──────── Dataset content ────────

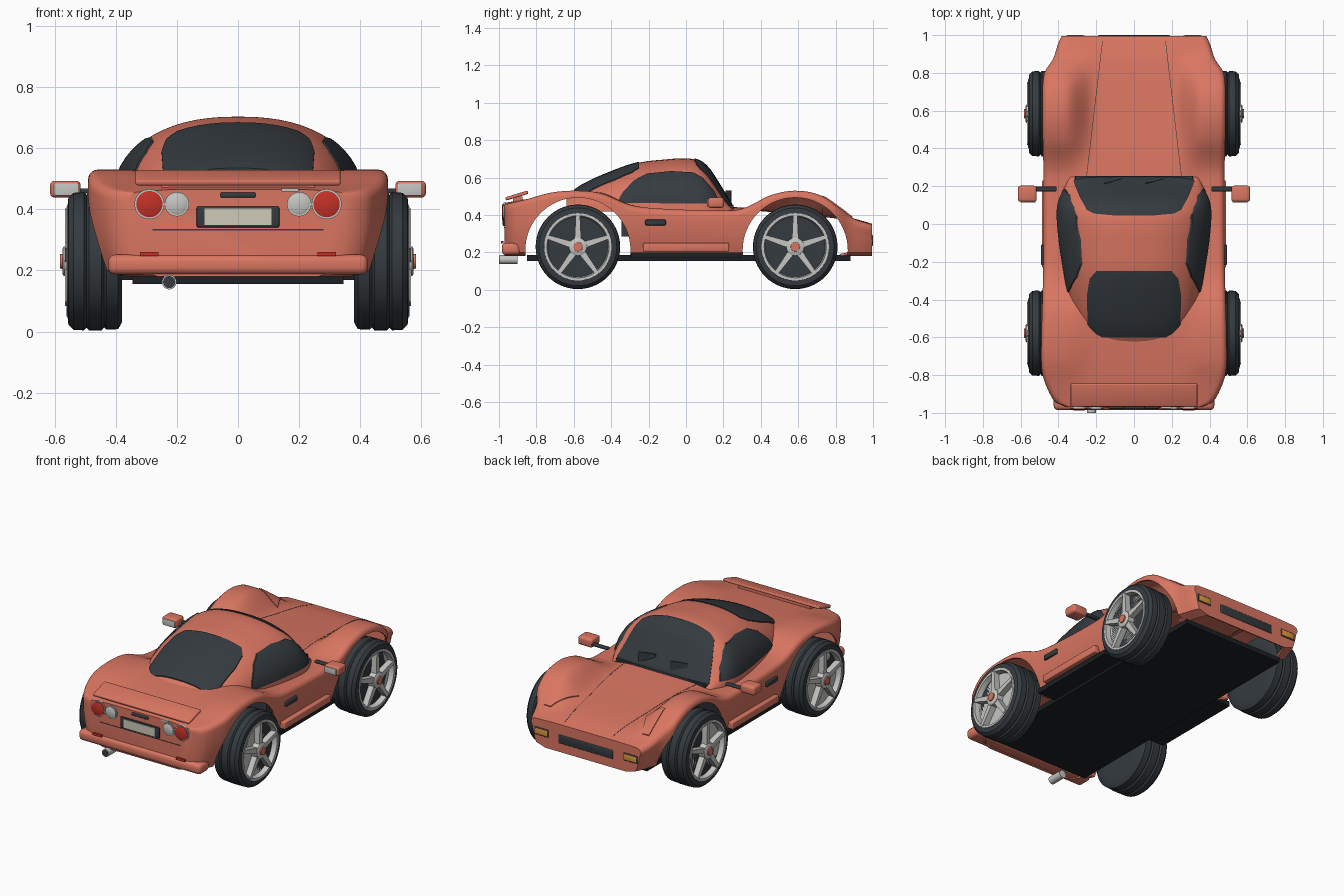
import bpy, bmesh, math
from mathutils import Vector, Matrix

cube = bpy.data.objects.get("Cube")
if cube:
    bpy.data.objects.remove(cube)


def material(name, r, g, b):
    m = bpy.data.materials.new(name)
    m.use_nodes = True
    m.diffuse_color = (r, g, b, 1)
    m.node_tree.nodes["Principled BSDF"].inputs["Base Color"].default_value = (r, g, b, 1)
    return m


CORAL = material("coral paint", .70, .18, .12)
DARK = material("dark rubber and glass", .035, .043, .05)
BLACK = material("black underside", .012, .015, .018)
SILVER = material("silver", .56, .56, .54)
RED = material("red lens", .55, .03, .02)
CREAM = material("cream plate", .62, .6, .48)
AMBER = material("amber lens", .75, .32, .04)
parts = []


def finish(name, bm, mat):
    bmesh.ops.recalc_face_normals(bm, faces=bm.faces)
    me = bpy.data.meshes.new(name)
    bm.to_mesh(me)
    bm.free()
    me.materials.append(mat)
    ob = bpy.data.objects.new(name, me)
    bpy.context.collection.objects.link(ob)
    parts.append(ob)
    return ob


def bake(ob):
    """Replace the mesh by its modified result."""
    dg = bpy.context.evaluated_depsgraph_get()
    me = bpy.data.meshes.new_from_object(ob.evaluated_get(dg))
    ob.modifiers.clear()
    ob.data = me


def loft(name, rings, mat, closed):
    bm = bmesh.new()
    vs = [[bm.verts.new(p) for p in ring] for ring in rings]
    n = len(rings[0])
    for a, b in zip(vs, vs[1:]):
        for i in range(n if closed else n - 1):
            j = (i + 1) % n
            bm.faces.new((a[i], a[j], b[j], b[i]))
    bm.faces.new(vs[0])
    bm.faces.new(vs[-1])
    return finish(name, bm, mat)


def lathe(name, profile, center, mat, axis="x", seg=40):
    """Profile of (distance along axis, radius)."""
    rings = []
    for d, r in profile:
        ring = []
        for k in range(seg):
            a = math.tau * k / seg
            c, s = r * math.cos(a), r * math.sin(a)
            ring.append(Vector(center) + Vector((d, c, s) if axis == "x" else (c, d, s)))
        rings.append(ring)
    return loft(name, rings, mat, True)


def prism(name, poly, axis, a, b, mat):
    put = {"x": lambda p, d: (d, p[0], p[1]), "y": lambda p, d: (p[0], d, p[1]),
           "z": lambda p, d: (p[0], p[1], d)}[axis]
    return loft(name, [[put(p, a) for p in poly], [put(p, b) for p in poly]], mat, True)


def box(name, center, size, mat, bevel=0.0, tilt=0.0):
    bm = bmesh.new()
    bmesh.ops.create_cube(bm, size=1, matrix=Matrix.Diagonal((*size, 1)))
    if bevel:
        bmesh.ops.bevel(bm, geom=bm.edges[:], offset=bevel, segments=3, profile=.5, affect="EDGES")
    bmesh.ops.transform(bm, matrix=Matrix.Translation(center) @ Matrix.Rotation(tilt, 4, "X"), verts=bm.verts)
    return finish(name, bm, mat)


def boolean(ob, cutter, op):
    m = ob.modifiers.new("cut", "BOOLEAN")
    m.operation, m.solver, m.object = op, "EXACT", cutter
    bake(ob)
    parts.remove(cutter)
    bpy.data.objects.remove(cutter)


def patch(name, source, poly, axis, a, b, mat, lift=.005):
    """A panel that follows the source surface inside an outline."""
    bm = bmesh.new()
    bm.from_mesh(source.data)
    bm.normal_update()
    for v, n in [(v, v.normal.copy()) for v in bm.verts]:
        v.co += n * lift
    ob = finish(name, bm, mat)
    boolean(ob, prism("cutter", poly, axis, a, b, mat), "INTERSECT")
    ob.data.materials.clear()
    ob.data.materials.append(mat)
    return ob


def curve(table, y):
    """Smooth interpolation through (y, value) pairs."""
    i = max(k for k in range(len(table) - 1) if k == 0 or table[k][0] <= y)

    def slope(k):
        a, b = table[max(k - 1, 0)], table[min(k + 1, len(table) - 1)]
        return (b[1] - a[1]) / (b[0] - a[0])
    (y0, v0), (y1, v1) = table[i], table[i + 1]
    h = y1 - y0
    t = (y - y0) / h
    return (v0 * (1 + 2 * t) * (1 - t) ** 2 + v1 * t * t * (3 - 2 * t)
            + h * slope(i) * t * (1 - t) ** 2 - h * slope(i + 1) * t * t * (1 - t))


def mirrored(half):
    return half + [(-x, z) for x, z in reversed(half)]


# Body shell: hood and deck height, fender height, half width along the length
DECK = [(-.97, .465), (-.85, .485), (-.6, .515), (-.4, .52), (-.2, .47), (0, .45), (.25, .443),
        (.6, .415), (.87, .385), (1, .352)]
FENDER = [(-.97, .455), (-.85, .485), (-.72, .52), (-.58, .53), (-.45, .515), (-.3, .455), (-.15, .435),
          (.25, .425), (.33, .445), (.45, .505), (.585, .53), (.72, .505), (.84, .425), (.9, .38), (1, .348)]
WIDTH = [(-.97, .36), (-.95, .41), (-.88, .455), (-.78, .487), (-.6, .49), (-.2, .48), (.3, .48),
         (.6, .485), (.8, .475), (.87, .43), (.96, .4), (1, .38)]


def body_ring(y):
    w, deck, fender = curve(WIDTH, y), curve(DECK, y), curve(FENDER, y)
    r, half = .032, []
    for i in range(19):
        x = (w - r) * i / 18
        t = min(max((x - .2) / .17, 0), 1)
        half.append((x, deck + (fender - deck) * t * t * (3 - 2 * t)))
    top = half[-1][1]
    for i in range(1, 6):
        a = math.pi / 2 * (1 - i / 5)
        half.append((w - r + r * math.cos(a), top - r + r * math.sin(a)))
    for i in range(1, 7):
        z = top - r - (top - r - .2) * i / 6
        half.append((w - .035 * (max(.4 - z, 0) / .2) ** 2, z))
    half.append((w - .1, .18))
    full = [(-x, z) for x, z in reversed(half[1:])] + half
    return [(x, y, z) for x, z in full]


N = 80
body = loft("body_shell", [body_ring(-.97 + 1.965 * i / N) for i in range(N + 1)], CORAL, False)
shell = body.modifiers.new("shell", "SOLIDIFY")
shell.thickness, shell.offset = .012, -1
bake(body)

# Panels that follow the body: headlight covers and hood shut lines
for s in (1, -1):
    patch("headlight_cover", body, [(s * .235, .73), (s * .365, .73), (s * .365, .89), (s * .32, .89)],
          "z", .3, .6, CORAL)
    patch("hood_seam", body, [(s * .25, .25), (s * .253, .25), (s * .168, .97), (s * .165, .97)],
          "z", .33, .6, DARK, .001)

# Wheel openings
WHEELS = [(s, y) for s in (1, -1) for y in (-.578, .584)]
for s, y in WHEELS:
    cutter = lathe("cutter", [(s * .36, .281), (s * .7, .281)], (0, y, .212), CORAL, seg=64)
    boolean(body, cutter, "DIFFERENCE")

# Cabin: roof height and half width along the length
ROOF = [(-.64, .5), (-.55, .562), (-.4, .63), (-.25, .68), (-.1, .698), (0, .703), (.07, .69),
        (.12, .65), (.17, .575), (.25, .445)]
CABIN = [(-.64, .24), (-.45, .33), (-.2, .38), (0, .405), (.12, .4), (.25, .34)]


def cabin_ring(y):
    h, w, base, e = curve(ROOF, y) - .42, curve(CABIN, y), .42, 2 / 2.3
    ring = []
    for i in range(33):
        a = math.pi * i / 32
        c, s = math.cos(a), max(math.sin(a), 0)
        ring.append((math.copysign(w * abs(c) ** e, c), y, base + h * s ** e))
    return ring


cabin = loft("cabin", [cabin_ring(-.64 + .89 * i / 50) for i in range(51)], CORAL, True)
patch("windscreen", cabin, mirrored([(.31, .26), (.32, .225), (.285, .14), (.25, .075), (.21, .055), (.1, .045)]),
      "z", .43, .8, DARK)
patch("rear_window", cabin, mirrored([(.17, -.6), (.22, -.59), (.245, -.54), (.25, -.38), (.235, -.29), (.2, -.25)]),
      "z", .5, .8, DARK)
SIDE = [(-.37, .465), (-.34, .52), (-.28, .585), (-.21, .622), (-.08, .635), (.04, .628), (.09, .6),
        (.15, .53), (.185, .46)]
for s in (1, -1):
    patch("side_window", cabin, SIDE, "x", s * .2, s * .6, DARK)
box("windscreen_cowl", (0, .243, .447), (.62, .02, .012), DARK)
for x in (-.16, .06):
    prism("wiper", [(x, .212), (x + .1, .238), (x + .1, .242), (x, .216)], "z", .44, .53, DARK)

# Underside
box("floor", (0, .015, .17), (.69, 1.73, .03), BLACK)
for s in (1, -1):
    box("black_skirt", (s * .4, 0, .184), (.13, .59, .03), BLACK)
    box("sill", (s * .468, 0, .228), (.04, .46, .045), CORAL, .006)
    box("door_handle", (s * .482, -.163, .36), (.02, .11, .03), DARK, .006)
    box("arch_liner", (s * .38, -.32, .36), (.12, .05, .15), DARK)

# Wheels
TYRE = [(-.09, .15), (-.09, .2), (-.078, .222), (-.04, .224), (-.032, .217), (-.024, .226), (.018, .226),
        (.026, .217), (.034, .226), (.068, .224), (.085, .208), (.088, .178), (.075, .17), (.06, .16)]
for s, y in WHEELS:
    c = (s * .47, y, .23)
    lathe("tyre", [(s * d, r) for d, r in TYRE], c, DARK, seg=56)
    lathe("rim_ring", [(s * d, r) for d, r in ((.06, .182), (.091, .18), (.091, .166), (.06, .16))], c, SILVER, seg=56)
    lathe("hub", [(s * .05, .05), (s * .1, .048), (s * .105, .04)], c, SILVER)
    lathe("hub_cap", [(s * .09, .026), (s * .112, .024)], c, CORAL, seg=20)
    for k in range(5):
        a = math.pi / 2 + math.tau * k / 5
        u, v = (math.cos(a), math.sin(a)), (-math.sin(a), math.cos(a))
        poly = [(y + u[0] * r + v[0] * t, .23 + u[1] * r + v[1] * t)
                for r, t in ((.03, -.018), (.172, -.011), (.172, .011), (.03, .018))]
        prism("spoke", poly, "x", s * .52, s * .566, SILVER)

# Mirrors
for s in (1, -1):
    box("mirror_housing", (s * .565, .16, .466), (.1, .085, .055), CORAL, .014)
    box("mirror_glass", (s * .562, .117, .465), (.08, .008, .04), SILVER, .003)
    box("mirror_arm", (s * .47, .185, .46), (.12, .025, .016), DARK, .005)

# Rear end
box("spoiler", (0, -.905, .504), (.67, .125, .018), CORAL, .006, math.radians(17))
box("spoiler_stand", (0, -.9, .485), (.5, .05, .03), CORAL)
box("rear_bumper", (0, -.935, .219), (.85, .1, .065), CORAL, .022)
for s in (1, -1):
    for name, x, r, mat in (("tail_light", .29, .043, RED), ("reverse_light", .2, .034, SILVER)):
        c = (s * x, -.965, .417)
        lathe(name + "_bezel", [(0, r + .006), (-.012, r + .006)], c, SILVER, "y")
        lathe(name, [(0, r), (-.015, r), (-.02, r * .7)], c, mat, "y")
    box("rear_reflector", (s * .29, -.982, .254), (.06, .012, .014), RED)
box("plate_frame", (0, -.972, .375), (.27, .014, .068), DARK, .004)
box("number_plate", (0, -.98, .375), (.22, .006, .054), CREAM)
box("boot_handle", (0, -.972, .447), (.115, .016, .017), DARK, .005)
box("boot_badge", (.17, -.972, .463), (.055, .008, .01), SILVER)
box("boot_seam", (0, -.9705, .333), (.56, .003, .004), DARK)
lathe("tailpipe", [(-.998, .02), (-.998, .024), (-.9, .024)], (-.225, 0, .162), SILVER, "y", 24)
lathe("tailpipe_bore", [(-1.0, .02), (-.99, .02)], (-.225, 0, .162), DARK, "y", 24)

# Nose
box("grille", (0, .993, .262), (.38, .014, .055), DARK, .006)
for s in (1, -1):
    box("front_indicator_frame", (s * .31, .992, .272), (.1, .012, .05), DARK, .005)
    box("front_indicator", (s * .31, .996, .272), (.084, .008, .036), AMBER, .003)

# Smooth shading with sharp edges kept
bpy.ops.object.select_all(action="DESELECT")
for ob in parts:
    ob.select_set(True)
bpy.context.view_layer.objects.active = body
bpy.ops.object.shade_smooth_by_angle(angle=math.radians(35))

────────

Instructions for the task
Find each line above that contains "import", and copy those lines.

Task output
import bpy, bmesh, math
from mathutils import Vector, Matrix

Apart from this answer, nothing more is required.